*** Opening INFORMATION SUPPLIED ***
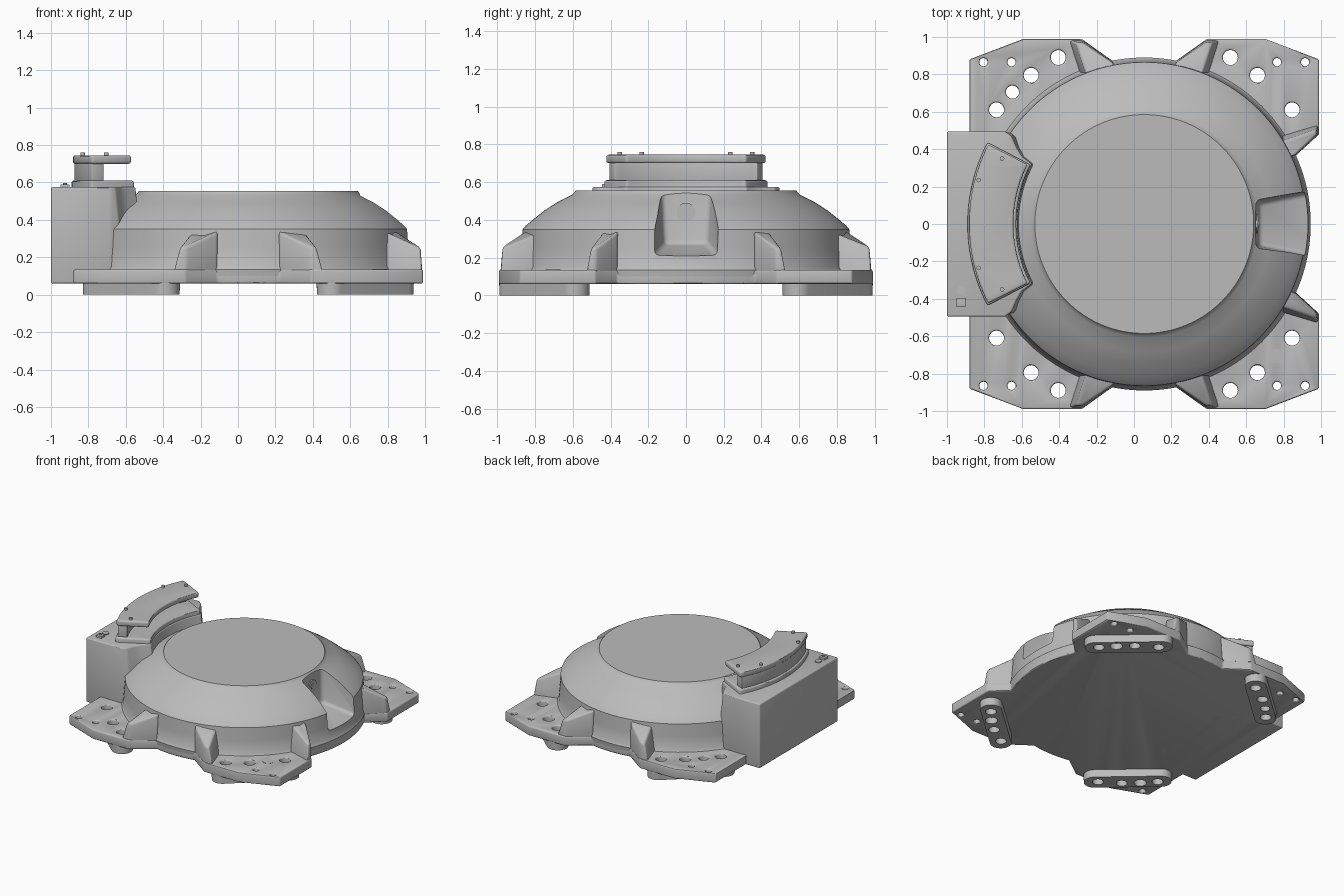
import bpy, bmesh
from math import cos, sin, pi, radians, atan2, hypot

if "Cube" in bpy.data.objects:
    bpy.data.objects.remove(bpy.data.objects["Cube"])

CX = 0.055                      # axis of the round housing
GREY = (0.5, 0.5, 0.5, 1)
metal = bpy.data.materials.new("cast_grey")
metal.use_nodes = True
metal.diffuse_color = GREY
metal.node_tree.nodes["Principled BSDF"].inputs["Base Color"].default_value = GREY


def make(name, bm):
    bmesh.ops.recalc_face_normals(bm, faces=bm.faces[:])
    mesh = bpy.data.meshes.new(name)
    bm.to_mesh(mesh)
    bm.free()
    mesh.materials.append(metal)
    obj = bpy.data.objects.new(name, mesh)
    bpy.context.collection.objects.link(obj)
    return obj


def activate(obj):
    bpy.ops.object.select_all(action='DESELECT')
    obj.select_set(True)
    bpy.context.view_layer.objects.active = obj


def finish(obj, bevel=0, cutters=()):
    activate(obj)
    for cutter in cutters:
        mod = obj.modifiers.new("cut", 'BOOLEAN')
        mod.operation, mod.solver, mod.object = 'DIFFERENCE', 'EXACT', cutter
        bpy.ops.object.modifier_apply(modifier=mod.name)
    if bevel:
        mod = obj.modifiers.new("bevel", 'BEVEL')
        mod.width, mod.segments, mod.limit_method = bevel, 3, 'ANGLE'
        mod.angle_limit = radians(35)
        bpy.ops.object.modifier_apply(modifier=mod.name)
    bpy.ops.object.shade_smooth_by_angle(angle=radians(30))
    return obj


def add_loft(bm, low, high):
    """Closed solid between two matching rings of 3D points."""
    a = [bm.verts.new(p) for p in low]
    b = [bm.verts.new(p) for p in high]
    n = len(a)
    bm.faces.new(a[::-1])
    bm.faces.new(b)
    for i in range(n):
        j = (i + 1) % n
        bm.faces.new((a[i], a[j], b[j], b[i]))


def prism(name, pts, z0, z1, top=None):
    bm = bmesh.new()
    add_loft(bm, [(CX + x, y, z0) for x, y in pts],
             [(CX + x, y, z1) for x, y in (top or pts)])
    return make(name, bm)


def arc(r, a0, a1, n=24, cx=0, cy=0):
    return [(cx + r * cos(radians(a0 + (a1 - a0) * i / n)),
             cy + r * sin(radians(a0 + (a1 - a0) * i / n))) for i in range(n + 1)]


def circle(r, x, y, n=24):
    return arc(r, 0, 360 - 360 / n, n - 1, x, y)


def sector(r0, r1, half):
    return arc(r1, 180 - half, 180 + half) + arc(r0, 180 + half, 180 - half)


corners = [(sx, sy) for sx in (-1, 1) for sy in (-1, 1)]

# Bolt holes through the flanges and feet
bm = bmesh.new()
big = [(0.46, 0.89), (0.605, 0.795), (0.79, 0.61)]
small = [(0.71, 0.865), (0.86, 0.865)]
for sx, sy in corners:
    holes = [(x, y, 0.04, 0.3) for x, y in big] + [(x, y, 0.022, 0.3) for x, y in small]
    through = sx < 0 < sy
    holes.append((0.705, 0.705, 0.035 if through else 0.045, 0.3 if through else 0.05))
    for x, y, r, top in holes:
        ring = circle(r, CX + sx * x, sy * y)
        add_loft(bm, [(px, py, -0.1) for px, py in ring], [(px, py, top) for px, py in ring])
hole_cutter = make("hole_cutter", bm)

# Base plate with four corner flanges
edge = [(0.335, -0.99), (0.645, -0.99), (0.935, -0.88), (0.935, -0.48)]
right = edge + arc(0.885, -24.2, 24.2) + [(x, -y) for x, y in reversed(edge)]
back = arc(0.885, 79.2, 100.8, 12)
left = [(-0.335, 0.99), (-0.645, 0.99), (-0.935, 0.88),
        (-0.935, -0.88), (-0.645, -0.99), (-0.335, -0.99)]
front = [(-x, -y) for x, y in back]
plate = prism("base_plate", right + back + left + front, 0.06, 0.135)
finish(plate, 0.01, [hole_cutter])

# Feet under the flanges
tilt = 90 + 48.4
p0, p1 = (0.445, 0.91), (0.805, 0.59)
for i, (sx, sy) in enumerate(corners):
    def pill(r):
        ring = arc(r, 48.4, 228.4, 16, *p0) + arc(r, 228.4, 408.4, 16, *p1)
        return [(sx * x, sy * y) for x, y in ring]
    finish(prism(f"foot_{i + 1}", pill(0.078), 0, 0.065, pill(0.08)), 0, [hole_cutter])
bpy.data.objects.remove(hole_cutter)

# Domed housing, turned from a profile
profile = [(0, 0.555), (0.585, 0.555), (0.592, 0.545), (0.605, 0.533), (0.68, 0.495),
           (0.75, 0.45), (0.81, 0.402), (0.85, 0.368), (0.865, 0.35), (0.872, 0.25),
           (0.88, 0.15), (0.89, 0.134), (0.885, 0.1), (0, 0.1)]
bm = bmesh.new()
verts = [bm.verts.new((CX + r, 0, z)) for r, z in profile]
edges = [bm.edges.new(pair) for pair in zip(verts, verts[1:])]
bmesh.ops.spin(bm, geom=verts + edges, cent=(CX, 0, 0), axis=(0, 0, 1),
               angle=2 * pi, steps=128, use_merge=False)
bmesh.ops.remove_doubles(bm, verts=bm.verts[:], dist=0.0005)
housing = make("domed_housing", bm)

# Flared channel cut into the left side of the dome, with a sloping floor
bm = bmesh.new()
x0, x1 = 0.645, 1.1
w0, w1 = 0.115, 0.205
add_loft(bm, [(x0 + 0.02, -w0, 0.27), (x1, -w1, 0.17), (x1, w1, 0.17), (x0 + 0.02, w0, 0.27)],
         [(x0, -w0 - 0.02, 0.65), (x1, -w1, 0.65), (x1, w1, 0.65), (x0, w0 + 0.02, 0.65)])
channel_cutter = finish(make("channel_cutter", bm), 0.025)
finish(housing, 0, [channel_cutter])
bpy.data.objects.remove(channel_cutter)

# Round port on the channel's inner wall
for name, r, x in (("port_ring", 0.05, 0.662), ("port_plug", 0.02, 0.667)):
    bm = bmesh.new()
    ring = circle(r, 0, 0.44)
    add_loft(bm, [(0.645, y, z) for y, z in ring], [(x, y, z) for y, z in ring])
    finish(make(name, bm))


# Ribs: wedges from flange edge to dome, given as (along, out)
def rib(name, low, high, place):
    bm = bmesh.new()
    add_loft(bm, [(*place(a, o), 0.075) for a, o in low],
             [(*place(a, o), z) for a, o, z in high])
    finish(make(name, bm), 0.014)


for i, (sx, sy) in enumerate(corners):
    rib(f"end_rib_{i + 1}",
        [(0.415, 0.985), (0.335, 0.988), (0.165, 0.869), (0.16, 0.74), (0.335, 0.74)],
        [(0.365, 0.97, 0.255), (0.33, 0.972, 0.255), (0.165, 0.86, 0.338),
         (0.16, 0.74, 0.35), (0.29, 0.74, 0.35)],
        lambda a, o: (CX + sx * a, sy * o))
for i, sy in enumerate((-1, 1)):
    rib(f"side_rib_{i + 1}",
        [(0.54, 0.932), (0.48, 0.934), (0.363, 0.807), (0.35, 0.7), (0.47, 0.7)],
        [(0.505, 0.92, 0.25), (0.475, 0.922, 0.25), (0.363, 0.80, 0.338),
         (0.35, 0.7, 0.35), (0.43, 0.7, 0.35)],
        lambda a, o: (CX + o, sy * a))

# Connector box with a curved inner wall
half = [(-1.055, -0.495), (-0.745, -0.495), (-0.71, -0.47), (-0.685, -0.41), (-0.655, -0.36)]
plan = half + arc(0.68, 208, 152) + [(x, -y) for x, y in reversed(half)]
foot_plan = [(x + (0.05 if x > -0.73 else 0), y) for x, y in plan]
finish(prism("connector_box", foot_plan, 0.06, 0.575, plan), 0.01)

# Curved pod: pedestal, rear pillar and overhanging cap
finish(prism("pod_pedestal", sector(0.685, 0.945, 27.5), 0.48, 0.61), 0.012)
finish(prism("pod_pillar", sector(0.86, 0.93, 26), 0.6, 0.71), 0.005)
finish(prism("pod_cap", sector(0.70, 0.937, 27), 0.70, 0.745), 0.012)

# Cap screws and small fittings on the box
for i, (x, y) in enumerate([(-0.76, 0.35), (-0.76, -0.35), (-0.885, 0.235), (-0.885, -0.235)]):
    finish(prism(f"cap_screw_{i + 1}", circle(0.012, x, y, 16), 0.74, 0.76))
finish(prism("round_fitting", circle(0.025, -0.98, -0.355), 0.57, 0.582))
fit = [(-0.98 + dx * 0.025, -0.42 + dy * 0.025) for dx, dy in ((-1, -1), (1, -1), (1, 1), (-1, 1))]
finish(prism("square_fitting", fit, 0.57, 0.59), 0.003)
finish(prism("fitting_pin", circle(0.01, -0.98, -0.42, 12), 0.58, 0.597))

# Cap over the locating hole on one flange
finish(prism("flange_plug", circle(0.04, 0.705, -0.705), 0.13, 0.137))
bpy.ops.object.select_all(action='DESELECT')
*** Closing INFORMATION SUPPLIED ***
### WORK REQUIRED
Give the exact lines, and only those, from the line containing "right = edge" through the line containing "return [(sx *" in the entries above.

### RESULT BELOW
right = edge + arc(0.885, -24.2, 24.2) + [(x, -y) for x, y in reversed(edge)]
back = arc(0.885, 79.2, 100.8, 12)
left = [(-0.335, 0.99), (-0.645, 0.99), (-0.935, 0.88),
        (-0.935, -0.88), (-0.645, -0.99), (-0.335, -0.99)]
front = [(-x, -y) for x, y in back]
plate = prism("base_plate", right + back + left + front, 0.06, 0.135)
finish(plate, 0.01, [hole_cutter])

# Feet under the flanges
tilt = 90 + 48.4
p0, p1 = (0.445, 0.91), (0.805, 0.59)
for i, (sx, sy) in enumerate(corners):
    def pill(r):
        ring = arc(r, 48.4, 228.4, 16, *p0) + arc(r, 228.4, 408.4, 16, *p1)
        return [(sx * x, sy * y) for x, y in ring]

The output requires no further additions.